— WHAT NEEDS TO BE DONE —
When you find the line with "obj.location = centre" among the records below, reproduce it and each line after it exactly, ending with the line with "0.44, 0.213), 30)".

[Dataset items]
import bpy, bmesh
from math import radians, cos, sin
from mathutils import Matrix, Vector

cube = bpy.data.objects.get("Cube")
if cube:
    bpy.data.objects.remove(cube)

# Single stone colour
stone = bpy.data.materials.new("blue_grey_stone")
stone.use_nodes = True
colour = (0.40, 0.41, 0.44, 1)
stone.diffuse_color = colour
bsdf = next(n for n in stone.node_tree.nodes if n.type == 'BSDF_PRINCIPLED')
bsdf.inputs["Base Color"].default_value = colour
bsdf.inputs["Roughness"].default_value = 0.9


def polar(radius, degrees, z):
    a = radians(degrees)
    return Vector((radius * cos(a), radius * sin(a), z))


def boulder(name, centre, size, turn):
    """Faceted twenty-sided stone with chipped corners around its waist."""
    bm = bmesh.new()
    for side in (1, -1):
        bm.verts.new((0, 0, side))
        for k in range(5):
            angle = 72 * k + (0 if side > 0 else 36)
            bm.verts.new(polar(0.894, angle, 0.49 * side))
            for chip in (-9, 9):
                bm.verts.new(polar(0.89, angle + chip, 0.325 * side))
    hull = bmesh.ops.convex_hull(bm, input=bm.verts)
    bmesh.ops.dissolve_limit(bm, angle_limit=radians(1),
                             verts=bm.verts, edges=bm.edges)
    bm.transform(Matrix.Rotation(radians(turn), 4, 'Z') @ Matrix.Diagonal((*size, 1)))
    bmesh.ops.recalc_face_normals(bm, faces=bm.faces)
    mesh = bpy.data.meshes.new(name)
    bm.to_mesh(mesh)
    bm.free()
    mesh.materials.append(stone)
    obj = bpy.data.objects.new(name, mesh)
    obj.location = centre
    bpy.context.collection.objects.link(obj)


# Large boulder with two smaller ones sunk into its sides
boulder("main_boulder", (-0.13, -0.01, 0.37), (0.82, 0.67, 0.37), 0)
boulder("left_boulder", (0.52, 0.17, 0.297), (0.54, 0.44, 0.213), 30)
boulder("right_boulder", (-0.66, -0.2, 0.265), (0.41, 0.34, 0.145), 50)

— SOLUTION FOR THIS EXERCISE —
    obj.location = centre
    bpy.context.collection.objects.link(obj)


# Large boulder with two smaller ones sunk into its sides
boulder("main_boulder", (-0.13, -0.01, 0.37), (0.82, 0.67, 0.37), 0)
boulder("left_boulder", (0.52, 0.17, 0.297), (0.54, 0.44, 0.213), 30)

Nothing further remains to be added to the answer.